Monthly ethics/eResearch drop-in sessionsHave questions about using online programs for your research? Queries about the nebulous world of human and animal ethics? Or just plain stuck? We’re here to help! We’re running face-to-face drop in sessions for Ethics on the last Tuesday of each month, and eResearch support (on all things ‘digital’) fortnightly on the second and last Tuesday of each month.All sessions are between 10:30 and 12:30 in 1C151. (Building 1, floor C, room 151.) Pop it in your calendar!Click here for more info. Hope to see you there!
Book Description:Around the world, we see failing attempts at migrant integration, persistent religious intolerance and racial and ethnic discrimination, resurgent national minorities, emboldened majorities, permanent minorities, continuing social isolation, and increasing extremism, including in the form of white nationalism. But is multiculturalism the solution to these problems or does it just make them worse? In this for-and-against book, two prominent scholars of multiculturalism put forward different answers to this important question. While Patti Tamara Lenard argues for minority rights as both the consequence of a right to culture and a way to redress the effects of nation-building, Peter Balint rejects minority rights altogether, instead arguing for a re-imagined liberal neutrality.Author Bios:Dr Peter Balint is a Senior Lecturer in International & Political Studies at UNSW Canberra. His research is primarily focussed on the principles for diversity, including respect, toleration, neutrality, and social cohesion. His books include Debating Multiculturalism: Should There be Minority Rights? with PT Lenard (Oxford University Press, 2022), and Respecting Toleration: Traditional Liberalism and Contemporary Diversity (Oxford University Press, 2017), which was awarded an APSA CRISP Prize in 2018. His current projects include an ARC project on ‘Democratic Resilience and the Public Sphere’. He has held Visiting Fellowships at The University of Manchester (MANCEPT), The University of Ottawa, The Morell Centre for Toleration (University of York), and CAPPE (Australian National University). In 2010-11 he was awarded a Senior Research Fellowship at The Goethe University of Frankfurt am Main on the project 'Justitia Amplificata. Rethinking Justice - Applied and Global'. He is a founding member of the Global Justice Network, and a regular editor of their journal, Global Justice: Theory Practice Rhetoric. Patti Tamara Lenard is Professor of Ethics in the Graduate School of Public and International Affairs, University of Ottawa. She is the author of Trust, Democracy and Multicultural Challenges (Penn State, 2012), How should democracies fight terrorism? (Polity Press, 2020), Debating Multiculturalism (with Peter Balint, Oxford University Press, 2022), and Ordinary Citizens, Extraordinary Actions, a case-study of St. Joseph’s Parish’s refugee outreach committee (with With Stéfanie Morris, Karina Juma, and Meredith Teretta, University of Ottawa Press, 2022). She is active in the fields of political theory of migration, counter-terrorism, and democratic theory more generally. In Ottawa, she runs a community organization called Rainbow Haven, which sponsors, settles and advocates for LGBTQ refugees: https://www.facebook.com/rainbowhavenottawa/.

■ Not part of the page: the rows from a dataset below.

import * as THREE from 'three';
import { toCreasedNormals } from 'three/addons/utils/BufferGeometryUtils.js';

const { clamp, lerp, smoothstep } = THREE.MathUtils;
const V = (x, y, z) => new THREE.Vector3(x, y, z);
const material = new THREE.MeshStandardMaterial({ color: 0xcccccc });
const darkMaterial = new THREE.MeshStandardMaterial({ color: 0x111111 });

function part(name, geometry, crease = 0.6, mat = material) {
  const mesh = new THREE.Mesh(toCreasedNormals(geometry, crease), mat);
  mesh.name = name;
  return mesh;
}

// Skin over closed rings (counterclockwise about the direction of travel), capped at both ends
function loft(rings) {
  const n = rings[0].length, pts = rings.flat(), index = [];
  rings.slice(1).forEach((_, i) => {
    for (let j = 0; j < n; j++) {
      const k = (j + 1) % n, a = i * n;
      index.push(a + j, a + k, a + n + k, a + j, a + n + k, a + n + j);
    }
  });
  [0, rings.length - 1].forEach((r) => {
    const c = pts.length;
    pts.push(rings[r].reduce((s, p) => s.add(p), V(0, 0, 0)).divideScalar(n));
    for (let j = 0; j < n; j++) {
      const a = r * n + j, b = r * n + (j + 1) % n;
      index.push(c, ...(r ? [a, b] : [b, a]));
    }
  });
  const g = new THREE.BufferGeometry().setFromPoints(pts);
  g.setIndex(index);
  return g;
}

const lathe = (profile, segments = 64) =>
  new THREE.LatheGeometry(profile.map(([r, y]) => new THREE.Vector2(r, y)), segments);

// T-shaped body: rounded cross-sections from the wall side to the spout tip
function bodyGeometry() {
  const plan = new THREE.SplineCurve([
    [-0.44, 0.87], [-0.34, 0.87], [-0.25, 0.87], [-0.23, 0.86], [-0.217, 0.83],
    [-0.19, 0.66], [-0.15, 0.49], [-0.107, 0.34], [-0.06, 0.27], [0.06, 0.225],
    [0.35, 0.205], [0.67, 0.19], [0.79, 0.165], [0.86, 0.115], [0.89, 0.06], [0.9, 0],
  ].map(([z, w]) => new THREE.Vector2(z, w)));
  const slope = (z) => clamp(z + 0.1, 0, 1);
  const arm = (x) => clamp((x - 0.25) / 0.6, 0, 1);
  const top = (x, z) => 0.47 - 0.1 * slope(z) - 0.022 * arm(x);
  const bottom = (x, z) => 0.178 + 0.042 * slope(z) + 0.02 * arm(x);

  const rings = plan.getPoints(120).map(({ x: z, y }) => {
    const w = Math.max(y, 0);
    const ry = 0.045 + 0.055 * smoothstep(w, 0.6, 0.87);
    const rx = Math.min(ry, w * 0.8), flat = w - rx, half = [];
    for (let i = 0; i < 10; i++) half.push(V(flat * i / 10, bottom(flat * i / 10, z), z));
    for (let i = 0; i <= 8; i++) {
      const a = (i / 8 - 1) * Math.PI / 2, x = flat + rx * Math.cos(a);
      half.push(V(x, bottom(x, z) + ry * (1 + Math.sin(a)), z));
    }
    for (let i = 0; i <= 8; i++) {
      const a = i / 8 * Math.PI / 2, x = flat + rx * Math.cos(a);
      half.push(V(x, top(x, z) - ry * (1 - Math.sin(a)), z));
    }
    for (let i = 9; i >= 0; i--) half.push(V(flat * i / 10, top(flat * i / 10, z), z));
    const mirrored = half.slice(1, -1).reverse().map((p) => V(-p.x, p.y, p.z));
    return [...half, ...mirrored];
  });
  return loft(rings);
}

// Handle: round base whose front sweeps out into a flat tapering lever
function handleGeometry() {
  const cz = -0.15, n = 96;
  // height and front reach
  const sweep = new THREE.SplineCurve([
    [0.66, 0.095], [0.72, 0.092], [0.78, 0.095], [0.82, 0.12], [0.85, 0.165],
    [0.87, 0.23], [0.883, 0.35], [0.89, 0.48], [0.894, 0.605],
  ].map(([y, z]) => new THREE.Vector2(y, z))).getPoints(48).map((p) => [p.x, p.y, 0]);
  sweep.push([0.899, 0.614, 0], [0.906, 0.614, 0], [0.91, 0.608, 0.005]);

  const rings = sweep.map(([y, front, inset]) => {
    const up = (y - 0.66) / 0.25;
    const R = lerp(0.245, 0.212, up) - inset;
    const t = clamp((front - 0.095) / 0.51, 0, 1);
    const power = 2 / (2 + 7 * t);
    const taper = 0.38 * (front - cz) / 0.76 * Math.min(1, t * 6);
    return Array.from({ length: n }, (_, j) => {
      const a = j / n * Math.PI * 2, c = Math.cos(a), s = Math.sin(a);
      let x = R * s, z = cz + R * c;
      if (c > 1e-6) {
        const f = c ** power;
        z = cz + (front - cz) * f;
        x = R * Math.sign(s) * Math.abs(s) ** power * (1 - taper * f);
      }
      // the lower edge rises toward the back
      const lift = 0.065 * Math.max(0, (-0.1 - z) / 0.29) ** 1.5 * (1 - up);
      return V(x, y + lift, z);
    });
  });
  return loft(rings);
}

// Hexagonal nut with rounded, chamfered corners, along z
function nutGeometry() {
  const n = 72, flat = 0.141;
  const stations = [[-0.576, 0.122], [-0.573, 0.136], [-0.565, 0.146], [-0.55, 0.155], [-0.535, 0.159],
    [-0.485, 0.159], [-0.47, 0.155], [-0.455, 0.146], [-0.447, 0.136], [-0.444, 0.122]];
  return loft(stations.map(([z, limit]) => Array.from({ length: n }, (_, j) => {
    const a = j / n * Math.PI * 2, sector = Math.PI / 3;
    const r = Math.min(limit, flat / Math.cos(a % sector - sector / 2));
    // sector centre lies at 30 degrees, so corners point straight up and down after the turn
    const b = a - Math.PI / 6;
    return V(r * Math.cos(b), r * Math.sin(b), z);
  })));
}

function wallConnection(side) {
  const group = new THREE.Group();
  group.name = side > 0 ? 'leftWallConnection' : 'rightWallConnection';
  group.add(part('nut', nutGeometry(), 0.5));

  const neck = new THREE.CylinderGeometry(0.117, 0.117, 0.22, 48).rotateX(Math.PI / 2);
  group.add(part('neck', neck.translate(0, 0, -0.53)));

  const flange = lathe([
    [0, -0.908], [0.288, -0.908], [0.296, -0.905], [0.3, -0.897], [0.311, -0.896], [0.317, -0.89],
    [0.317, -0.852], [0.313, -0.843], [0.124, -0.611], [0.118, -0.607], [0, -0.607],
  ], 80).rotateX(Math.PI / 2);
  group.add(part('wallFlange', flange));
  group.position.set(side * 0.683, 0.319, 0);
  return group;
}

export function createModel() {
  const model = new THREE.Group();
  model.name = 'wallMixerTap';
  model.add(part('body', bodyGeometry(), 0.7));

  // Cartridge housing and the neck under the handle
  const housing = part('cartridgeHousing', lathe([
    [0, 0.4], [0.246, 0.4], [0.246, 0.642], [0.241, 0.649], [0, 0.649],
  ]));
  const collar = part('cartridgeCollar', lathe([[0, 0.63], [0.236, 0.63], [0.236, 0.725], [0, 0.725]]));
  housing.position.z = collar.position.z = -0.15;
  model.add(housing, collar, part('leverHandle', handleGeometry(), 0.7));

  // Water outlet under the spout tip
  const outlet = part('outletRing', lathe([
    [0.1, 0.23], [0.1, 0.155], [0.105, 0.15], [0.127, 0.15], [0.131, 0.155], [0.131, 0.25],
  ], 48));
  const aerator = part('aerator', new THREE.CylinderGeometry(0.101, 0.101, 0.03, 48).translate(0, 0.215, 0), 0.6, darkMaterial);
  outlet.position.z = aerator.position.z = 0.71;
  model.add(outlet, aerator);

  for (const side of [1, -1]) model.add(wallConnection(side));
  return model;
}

Abstract:Violent extremism threatens human life and safety. Often overlooked is how violent extremists endanger the public sphere. We develop the concept of ‘democratic resilience’ drawing on the theory of deliberative democracy, and novel empirical research on countering violent extremism (CVE) in Australia, to analyse how public spheres respond to violent extremism. A democratically resilient public sphere is defined by its capacity to sustain integrative and tolerant public discourse when subjected to external shocks. This research furthers our understanding of how violent extremism affects the public sphere, and what matters in promoting a democratically resilient response. Empirically, the research draws on document analysis of CVE policies and programs as well as semi-structured interviews conducted with actors involved in developing and/or implementing them in New South Wales, Australia. Bio: Jordan McSwiney is a Postdoctoral Fellow at the Centre for Deliberative Democracy and Global Governance at the University of Canberra. His research focuses on the far right, with a particular interest in the organisation of far-right parties and movements, and their use of social media. His work has been published in Information, Communication & Society, New Media & Society, and Patterns of Prejudice.